Copy out all lines in the data below containing the string "PLANE".

•••

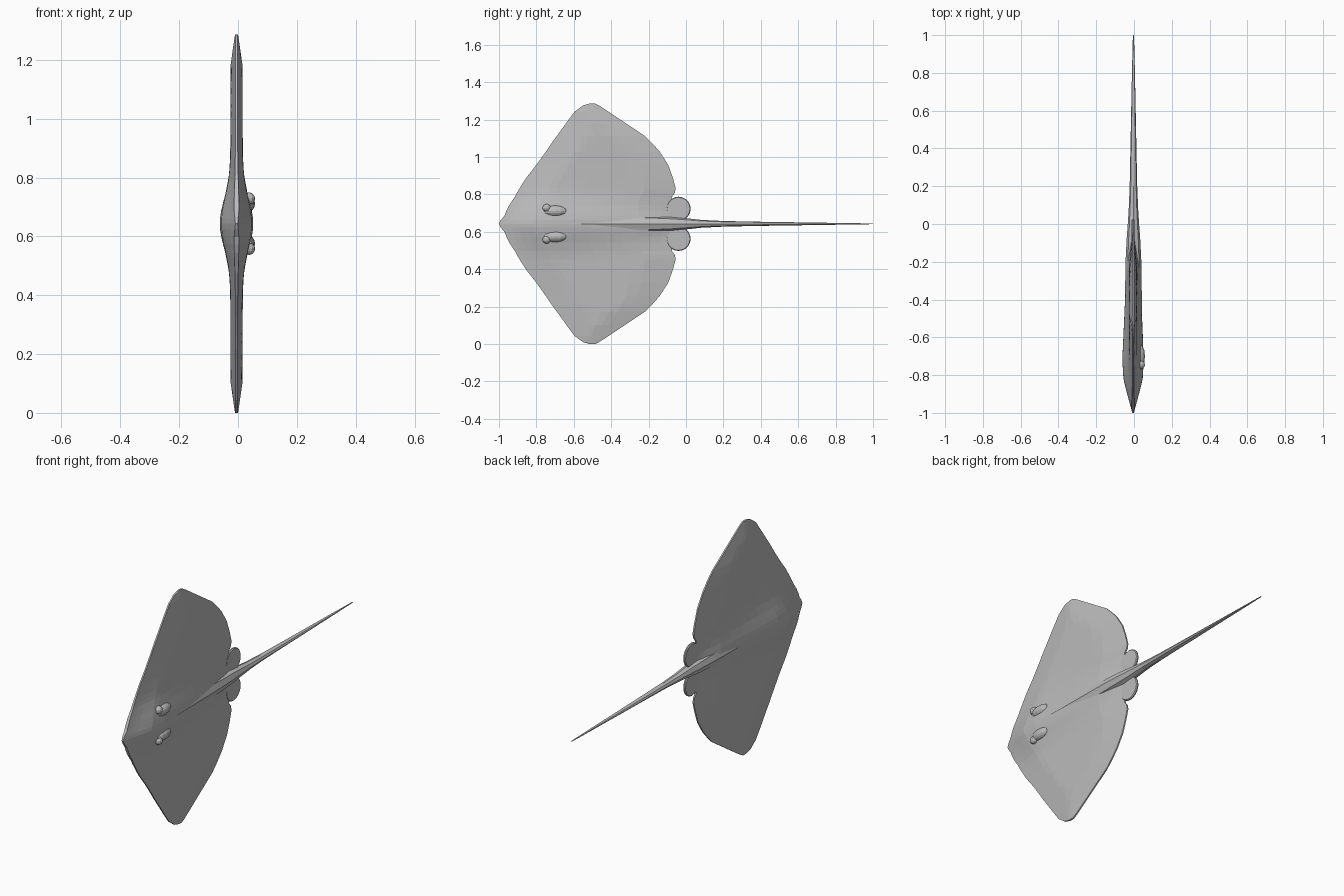
import bpy, bmesh, math

cube = bpy.data.objects.get("Cube")
if cube:
    bpy.data.objects.remove(cube, do_unlink=True)

MID = 0.643   # height of the ray's spine line
PLANE = -0.005  # x position of the thin fin sheet

grey = bpy.data.materials.new("ray grey")
grey.use_nodes = True
colour = (0.5, 0.5, 0.5, 1)
grey.diffuse_color = colour
grey.node_tree.nodes["Principled BSDF"].inputs["Base Color"].default_value = colour


def interp(table, v):
    """Linear lookup in a list of (position, value) pairs."""
    if v <= table[0][0]:
        return table[0][1]
    for (a, p), (b, q) in zip(table, table[1:]):
        if v <= b:
            return p + (q - p) * (v - a) / (b - a)
    return table[-1][1]


def loft(name, rings):
    """Skin a list of closed rings of points and cap both ends."""
    bm = bmesh.new()
    loops = [[bm.verts.new(p) for p in ring] for ring in rings]
    n = len(loops[0])
    for a, b in zip(loops, loops[1:]):
        for i in range(n):
            j = (i + 1) % n
            bm.faces.new((a[i], a[j], b[j], b[i]))
    bm.faces.new(loops[0])
    bm.faces.new(loops[-1])
    bmesh.ops.recalc_face_normals(bm, faces=bm.faces)
    mesh = bpy.data.meshes.new(name)
    bm.to_mesh(mesh)
    bm.free()
    mesh.materials.append(grey)
    obj = bpy.data.objects.new(name, mesh)
    bpy.context.collection.objects.link(obj)
    return obj


# Disc: (span, leading edge y, trailing edge y)
outline = [(0, -1, -.05), (.02, -.99, -.06), (.045, -.97, -.07), (.07, -.96, -.08),
           (.1, -.945, -.08), (.145, -.915, -.075), (.165, -.905, -.06),
           (.19, -.89, -.055), (.245, -.855, -.07), (.315, -.80, -.095),
           (.385, -.75, -.14), (.43, -.72, -.18), (.47, -.69, -.22),
           (.54, -.64, -.325), (.60, -.595, -.415), (.633, -.55, -.465),
           (.643, -.515, -.485)]
chord = [0, .02, .05, .09, .14, .19, .24, .29, .35, .42, .5, .6, .7, .8, .88, .94, .98, 1]
hump_height = [(-1, 0), (-.93, .012), (-.82, .03), (-.72, .036), (-.5, .026), (-.2, .012), (-.05, 0)]
hump_width = [(-.95, .1), (-.72, .12), (-.4, .1), (-.1, .05)]


def half_thickness(span, y, lead, trail):
    rim = min(y - lead, trail - y) * .6
    rim = min(rim, (.65 - span) * .9)
    plateau = .017 * min(1, max(0, rim) / .1)
    hump = interp(hump_height, y) * math.exp(-(span / interp(hump_width, y)) ** 2)
    return .004 + plateau + hump


def disc_ring(span, lead, trail, side):
    upper, lower = [], []
    for t in chord:
        y = lead + t * (trail - lead)
        h = half_thickness(span, y, lead, trail)
        z = MID + side * span
        upper.append((PLANE + h, y, z))
        lower.append((PLANE - h, y, z))
    return upper + lower[::-1]


rings = [disc_ring(*row, -1) for row in reversed(outline)]
rings += [disc_ring(*row, 1) for row in outline[1:]]
loft("disc", rings)

# Spine and whip tail: (y, half width, half depth)
spine = [(-.9, .02, .02), (-.82, .045, .038), (-.72, .06, .052), (-.6, .062, .05),
         (-.5, .06, .046), (-.35, .052, .044), (-.2, .045, .042), (-.08, .038, .036),
         (0, .03, .03), (.08, .021, .025), (.2, .015, .02), (.4, .011, .016),
         (.6, .008, .012), (.8, .005, .008), (1, .002, .003)]
corners = [math.tau * i / 8 for i in range(8)]
loft("spine_and_tail",
     [[(d * math.cos(a) - .003, y, MID + w * math.sin(a)) for a in corners]
      for y, w, d in spine])

# Paired parts: rear fins, eyes and the swelling behind each eye
for side, label in ((1, "upper"), (-1, "lower")):
    fin = []
    for x, scale in ((-.007, .94), (-.003, 1), (.003, 1), (.007, .94)):
        fin.append([(x + PLANE, -.04 + .065 * scale * math.cos(math.tau * i / 20),
                     MID + side * (.08 + .065 * scale * math.sin(math.tau * i / 20)))
                    for i in range(20)])
    loft(label + "_rear_fin", fin)

    for part, loc, size in (("eye", (.038, -.745, .085), (.02, .022, .021)),
                            ("eye_swelling", (.03, -.70, .068), (.028, .065, .03))):
        bpy.ops.mesh.primitive_uv_sphere_add(
            segments=12, ring_count=8, radius=1,
            location=(loc[0], loc[1], MID + side * loc[2]))
        ball = bpy.context.object
        ball.name = label + "_" + part
        ball.scale = size
        ball.data.materials.append(grey)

•••

__Answer below__
PLANE = -0.005  # x position of the thin fin sheet
        upper.append((PLANE + h, y, z))
        lower.append((PLANE - h, y, z))
        fin.append([(x + PLANE, -.04 + .065 * scale * math.cos(math.tau * i / 20),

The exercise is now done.